What you have to do: From the entries below, return only the lines starting at the one that contains "mat = bpy.data.materials.new(name)" and ending at the one that contains "groove = math.sin(min(t", exactly as they stand.
(Provided records begins)
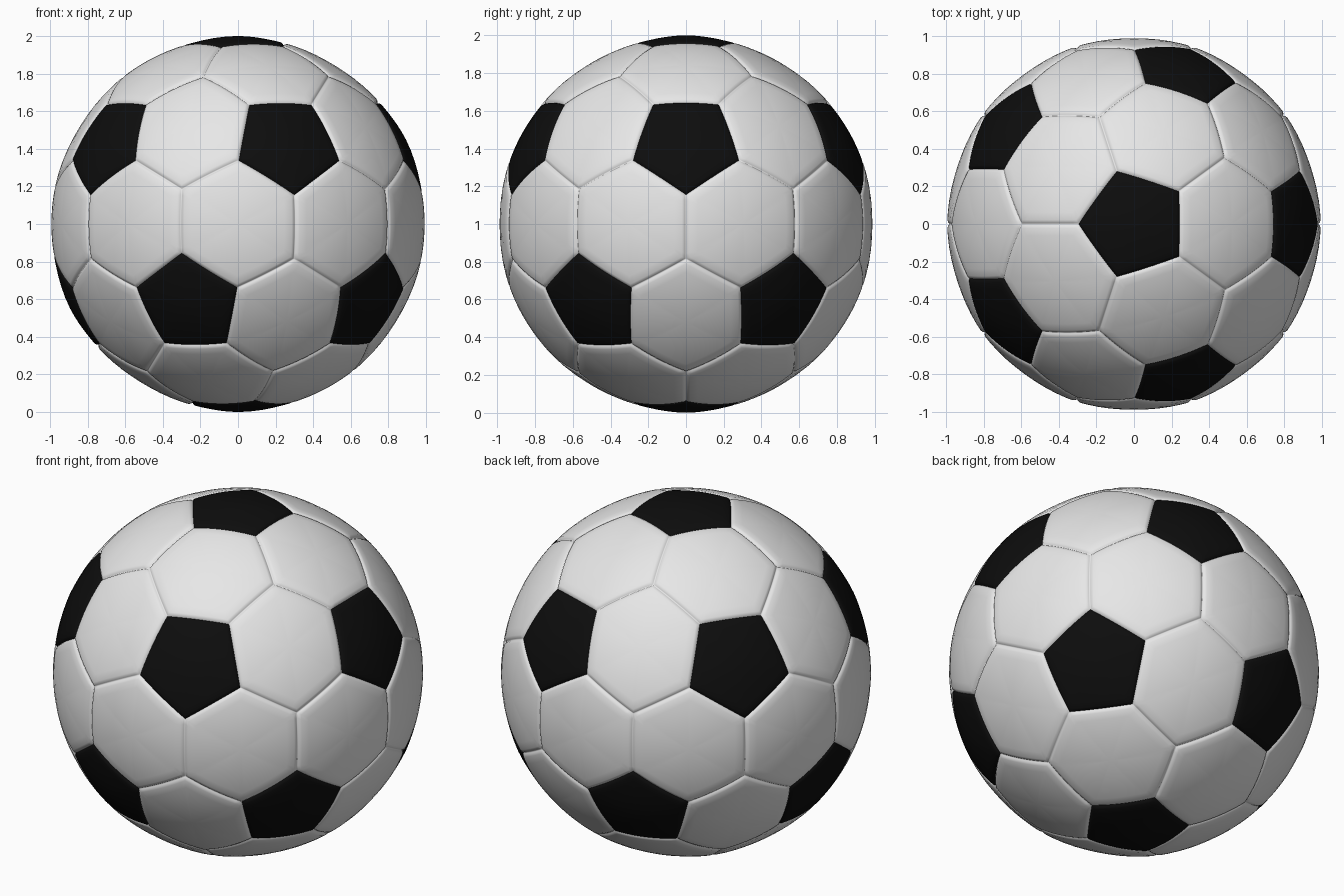
import bpy, bmesh, math
from mathutils import Vector

cube = bpy.data.objects.get("Cube")
if cube:
    bpy.data.objects.remove(cube, do_unlink=True)

SEGMENTS = 12                      # steps along each panel side
RINGS = [0, 0.015, 0.035, 0.07, 0.2, 0.4, 0.6, 0.8, 1]   # seam to panel centre
SEAM, RIM = 0.981, 0.993           # radius in the groove and on the panel rim


def make_material(name, value):
    mat = bpy.data.materials.new(name)
    mat.use_nodes = True
    color = (value, value, value, 1)
    mat.diffuse_color = color
    bsdf = mat.node_tree.nodes["Principled BSDF"]
    bsdf.inputs["Base Color"].default_value = color
    bsdf.inputs["Roughness"].default_value = 0.6
    return mat


def smooth(x):
    x = min(max(x, 0), 1)
    return x * x * (3 - 2 * x)


def radius(t, crown):
    """Groove at the seam, rounded rim, then a gentle swell to the crown."""
    groove = math.sin(min(t / RINGS[3], 1) * math.pi / 2)
    return SEAM + (RIM - SEAM) * groove + (crown - RIM) * smooth(t)


def add_panel(bm, centre, corners, crown):
    """Fill one stitched panel with curved wedges, one for each side."""
    for a, b in zip(corners, corners[1:] + corners[:1]):
        rows = []
        for t in RINGS:
            row = []
            for i in range(SEGMENTS + 1):
                edge = a.lerp(b, i / SEGMENTS).normalized()
                point = edge.lerp(centre, t).normalized() * radius(t, crown)
                row.append(bm.verts.new(point + Vector((0, 0, 1))))
            rows.append(row)
        for low, high in zip(rows, rows[1:]):
            for i in range(SEGMENTS):
                bm.faces.new((low[i], low[i + 1], high[i + 1], high[i]))


def panel_outlines():
    """Panel centres and corners: the dual of a once-divided icosahedron."""
    ico = bmesh.new()
    bmesh.ops.create_icosphere(ico, subdivisions=2, radius=1)
    outlines = []
    for v in ico.verts:
        n = v.co.normalized()
        u = n.orthogonal().normalized()
        w = n.cross(u)
        corners = [f.calc_center_median().normalized() for f in v.link_faces]
        corners.sort(key=lambda c: math.atan2(c.dot(w), c.dot(u)))
        outlines.append((n, corners))
    ico.free()
    return outlines


def build_panels(name, sides, crown, mat):
    bm = bmesh.new()
    for centre, corners in panel_outlines():
        if len(corners) == sides:
            add_panel(bm, centre, corners, crown)
    bmesh.ops.remove_doubles(bm, verts=bm.verts, dist=0.0005)
    mesh = bpy.data.meshes.new(name)
    bm.to_mesh(mesh)
    bm.free()
    mesh.materials.append(mat)
    mesh.shade_smooth()
    obj = bpy.data.objects.new(name, mesh)
    bpy.context.collection.objects.link(obj)


# White six-sided panels and black five-sided panels
build_panels("hexagon_panels", 6, 0.988, make_material("white_leather", 0.8))
build_panels("pentagon_panels", 5, 1.0, make_material("black_leather", 0.004))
(Provided records ends)
Answer space:
    mat = bpy.data.materials.new(name)
    mat.use_nodes = True
    color = (value, value, value, 1)
    mat.diffuse_color = color
    bsdf = mat.node_tree.nodes["Principled BSDF"]
    bsdf.inputs["Base Color"].default_value = color
    bsdf.inputs["Roughness"].default_value = 0.6
    return mat


def smooth(x):
    x = min(max(x, 0), 1)
    return x * x * (3 - 2 * x)


def radius(t, crown):
    """Groove at the seam, rounded rim, then a gentle swell to the crown."""
    groove = math.sin(min(t / RINGS[3], 1) * math.pi / 2)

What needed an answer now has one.